  4. That is a big increase but I know electric heaters are expensive to use. A boiler and new system would cost a fortune so I guess this is your best option at the moment to keep the electric radiators.

  5. Looking at what you pay for them, I think it isn’t much more than we pay for our gas radiators. I do like the look of them too. We are looking at a new boiler – did you know you can get grants for them if your income is low?

  6. It’s good to see some real results and how much they cost, it’s a good option for people who can’t have gas rads

    1. Sadly, as we moved energy suppliers we no longer have access to last winter’s bills where we used the storage heaters. However, the bills were not as much as they are with the electric radiators.

      1. You should still be able to get them to send previous usage figures. Well worth publishing as a reàl comparison – rather than just recollections as one often sees on forums.:)

        1. Even with the previous figures they wouldn’t be an equal comparison. There are storage heaters in the house that now don’t work and have not been replaced so the usage isn’t the same as last year.

  7. Looking at the bills it looks like night storage heaters are much cheaper to run specially when you already have them.

  8. I’m in a similar position but intend to upgrade my living room night storage heater to a modern high heat retention programmable night storage heater at a cost of about £600. It works out how much heat your likely to use the following day using a learning algorithm and only charges the heater with the appropriate amount of energy.
    Without questioning your integrity, is it honest to not heat rooms at all in order to control costs.

  9. It is slightly unclear: are the heaters you put in electric radiators that use electricity when they are on, or electric storage heaters which heat up at night?
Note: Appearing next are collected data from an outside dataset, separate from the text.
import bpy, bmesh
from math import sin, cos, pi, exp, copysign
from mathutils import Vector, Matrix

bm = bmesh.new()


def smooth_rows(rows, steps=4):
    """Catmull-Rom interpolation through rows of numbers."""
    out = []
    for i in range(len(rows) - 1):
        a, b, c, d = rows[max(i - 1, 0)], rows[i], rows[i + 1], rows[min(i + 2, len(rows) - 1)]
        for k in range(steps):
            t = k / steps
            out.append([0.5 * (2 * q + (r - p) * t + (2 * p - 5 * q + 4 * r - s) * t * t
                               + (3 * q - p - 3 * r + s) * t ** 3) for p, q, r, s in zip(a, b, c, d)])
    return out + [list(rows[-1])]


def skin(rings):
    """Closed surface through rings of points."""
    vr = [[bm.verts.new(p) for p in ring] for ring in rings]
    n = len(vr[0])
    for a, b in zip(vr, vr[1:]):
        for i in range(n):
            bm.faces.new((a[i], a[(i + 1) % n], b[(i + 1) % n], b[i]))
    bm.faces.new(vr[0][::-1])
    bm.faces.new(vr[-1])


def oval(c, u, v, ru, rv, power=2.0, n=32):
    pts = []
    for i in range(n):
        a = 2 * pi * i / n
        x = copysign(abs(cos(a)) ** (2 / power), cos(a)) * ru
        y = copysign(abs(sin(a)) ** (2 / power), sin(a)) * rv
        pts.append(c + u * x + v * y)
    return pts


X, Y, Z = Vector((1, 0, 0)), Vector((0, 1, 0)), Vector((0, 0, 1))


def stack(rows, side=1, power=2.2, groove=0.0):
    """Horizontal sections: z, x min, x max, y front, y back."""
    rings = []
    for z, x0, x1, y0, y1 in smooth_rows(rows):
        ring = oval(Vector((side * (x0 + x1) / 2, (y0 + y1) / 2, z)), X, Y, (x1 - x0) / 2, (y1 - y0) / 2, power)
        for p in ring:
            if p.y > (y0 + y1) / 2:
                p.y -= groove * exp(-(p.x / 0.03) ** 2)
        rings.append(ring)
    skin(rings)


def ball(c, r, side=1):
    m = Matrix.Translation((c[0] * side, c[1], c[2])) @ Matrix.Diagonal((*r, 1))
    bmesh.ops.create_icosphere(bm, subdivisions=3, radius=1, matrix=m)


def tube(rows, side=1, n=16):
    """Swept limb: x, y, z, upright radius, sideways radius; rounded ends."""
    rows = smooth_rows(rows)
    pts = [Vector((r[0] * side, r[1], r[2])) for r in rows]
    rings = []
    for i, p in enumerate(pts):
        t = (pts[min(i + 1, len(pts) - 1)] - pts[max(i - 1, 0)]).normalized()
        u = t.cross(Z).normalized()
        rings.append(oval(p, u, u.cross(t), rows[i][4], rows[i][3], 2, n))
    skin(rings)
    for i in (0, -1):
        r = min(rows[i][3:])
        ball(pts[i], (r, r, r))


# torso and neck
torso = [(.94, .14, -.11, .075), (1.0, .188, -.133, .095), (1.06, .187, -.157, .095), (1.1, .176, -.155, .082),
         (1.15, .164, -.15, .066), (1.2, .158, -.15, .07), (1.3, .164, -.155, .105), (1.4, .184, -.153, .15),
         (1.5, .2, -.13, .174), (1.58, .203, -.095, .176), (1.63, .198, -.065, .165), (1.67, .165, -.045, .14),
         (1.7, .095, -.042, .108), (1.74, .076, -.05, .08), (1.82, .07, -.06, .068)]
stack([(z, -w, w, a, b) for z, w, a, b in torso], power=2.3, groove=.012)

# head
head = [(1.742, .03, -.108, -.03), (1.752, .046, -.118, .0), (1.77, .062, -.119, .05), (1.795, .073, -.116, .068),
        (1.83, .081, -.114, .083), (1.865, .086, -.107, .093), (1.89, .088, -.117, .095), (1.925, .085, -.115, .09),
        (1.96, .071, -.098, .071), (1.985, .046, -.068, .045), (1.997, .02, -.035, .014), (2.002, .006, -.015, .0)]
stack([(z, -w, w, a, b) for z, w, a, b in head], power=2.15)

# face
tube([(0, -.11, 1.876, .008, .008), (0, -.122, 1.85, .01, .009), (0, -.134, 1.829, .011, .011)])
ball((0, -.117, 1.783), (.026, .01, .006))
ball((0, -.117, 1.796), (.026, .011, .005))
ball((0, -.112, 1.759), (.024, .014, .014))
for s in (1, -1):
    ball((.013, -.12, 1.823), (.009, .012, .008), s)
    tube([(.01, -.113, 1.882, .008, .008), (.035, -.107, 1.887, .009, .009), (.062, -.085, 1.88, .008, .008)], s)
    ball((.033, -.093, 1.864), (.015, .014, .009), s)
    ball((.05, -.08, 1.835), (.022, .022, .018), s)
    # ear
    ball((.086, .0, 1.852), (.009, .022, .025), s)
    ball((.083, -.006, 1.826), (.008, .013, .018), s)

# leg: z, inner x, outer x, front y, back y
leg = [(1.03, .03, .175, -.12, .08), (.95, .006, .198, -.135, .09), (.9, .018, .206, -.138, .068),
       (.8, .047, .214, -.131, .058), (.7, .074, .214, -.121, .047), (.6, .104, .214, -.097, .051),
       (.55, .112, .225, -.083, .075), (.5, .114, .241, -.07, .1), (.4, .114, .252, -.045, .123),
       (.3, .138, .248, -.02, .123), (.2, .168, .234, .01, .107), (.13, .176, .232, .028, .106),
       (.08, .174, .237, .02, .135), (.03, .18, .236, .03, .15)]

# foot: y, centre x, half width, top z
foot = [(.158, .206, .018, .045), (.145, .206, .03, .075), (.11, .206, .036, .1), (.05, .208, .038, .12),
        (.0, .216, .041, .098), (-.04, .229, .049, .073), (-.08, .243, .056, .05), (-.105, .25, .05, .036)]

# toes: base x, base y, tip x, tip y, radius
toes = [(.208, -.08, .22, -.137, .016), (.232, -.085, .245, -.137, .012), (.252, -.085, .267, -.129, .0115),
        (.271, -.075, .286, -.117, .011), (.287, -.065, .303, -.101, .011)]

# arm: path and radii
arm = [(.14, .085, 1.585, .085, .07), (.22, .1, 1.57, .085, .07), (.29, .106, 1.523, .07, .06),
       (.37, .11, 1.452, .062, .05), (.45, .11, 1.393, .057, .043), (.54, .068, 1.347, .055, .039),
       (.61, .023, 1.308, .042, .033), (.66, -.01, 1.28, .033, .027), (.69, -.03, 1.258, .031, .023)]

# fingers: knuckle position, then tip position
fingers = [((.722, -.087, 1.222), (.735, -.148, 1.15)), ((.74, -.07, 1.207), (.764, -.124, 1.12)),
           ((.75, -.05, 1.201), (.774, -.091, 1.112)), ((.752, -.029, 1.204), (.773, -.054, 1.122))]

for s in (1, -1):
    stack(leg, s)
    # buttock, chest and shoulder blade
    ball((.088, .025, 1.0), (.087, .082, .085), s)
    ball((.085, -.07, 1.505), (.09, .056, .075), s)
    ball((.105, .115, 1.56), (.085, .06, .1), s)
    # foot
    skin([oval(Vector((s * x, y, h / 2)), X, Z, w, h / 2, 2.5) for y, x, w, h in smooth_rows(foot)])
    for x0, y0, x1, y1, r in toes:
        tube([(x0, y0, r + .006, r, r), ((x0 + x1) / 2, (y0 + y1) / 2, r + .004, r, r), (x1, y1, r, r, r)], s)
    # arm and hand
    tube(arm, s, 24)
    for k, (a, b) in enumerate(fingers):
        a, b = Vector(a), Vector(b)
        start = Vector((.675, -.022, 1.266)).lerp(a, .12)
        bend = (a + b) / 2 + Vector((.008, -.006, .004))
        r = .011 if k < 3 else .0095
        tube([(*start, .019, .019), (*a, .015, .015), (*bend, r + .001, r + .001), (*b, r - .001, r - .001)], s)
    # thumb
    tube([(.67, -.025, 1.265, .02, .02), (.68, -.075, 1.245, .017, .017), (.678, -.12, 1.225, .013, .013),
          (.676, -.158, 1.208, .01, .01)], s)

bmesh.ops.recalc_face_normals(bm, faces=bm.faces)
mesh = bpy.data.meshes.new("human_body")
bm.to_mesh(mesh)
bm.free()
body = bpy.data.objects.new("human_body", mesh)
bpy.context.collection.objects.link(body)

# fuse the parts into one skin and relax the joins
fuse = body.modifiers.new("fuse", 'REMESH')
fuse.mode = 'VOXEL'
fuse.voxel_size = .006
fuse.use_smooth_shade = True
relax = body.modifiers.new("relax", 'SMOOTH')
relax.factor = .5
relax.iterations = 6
Your other post (that links here) suggests electric radiators, but when you talk of liking them, they are designated “storage heaters” rather than radiators!

    If they are radiators was your meter correctly updated to a single tariff when you put them in? That would make a lot of difference to the bills.

    I ask because I am trying to make decisions about electric radiators myself. I can’t have modern storage heaters because I have noise sensitivity problems, and modern ones work by using fans, but I am not sure whether to keep the totally ancient monsters of storage heaters I have going for as long as possible, or upgrade to electric panel radiators as soon as I can. They are obviously far less wasteful because my storage heaters are almost totally uncontrollable, but other than that, no-one seems to agree on which is cheaper to run, even when they don’t seem to have any obvious interest in promoting one over the other. Possibly it depends on environmental factors and what is actually needed from them.

    @Pete Deasey: surely heating rooms or not for any reason is a personal decision for a family in their own house?!

Leave a Reply

This site uses Akismet to reduce spam. Learn how your comment data is processed.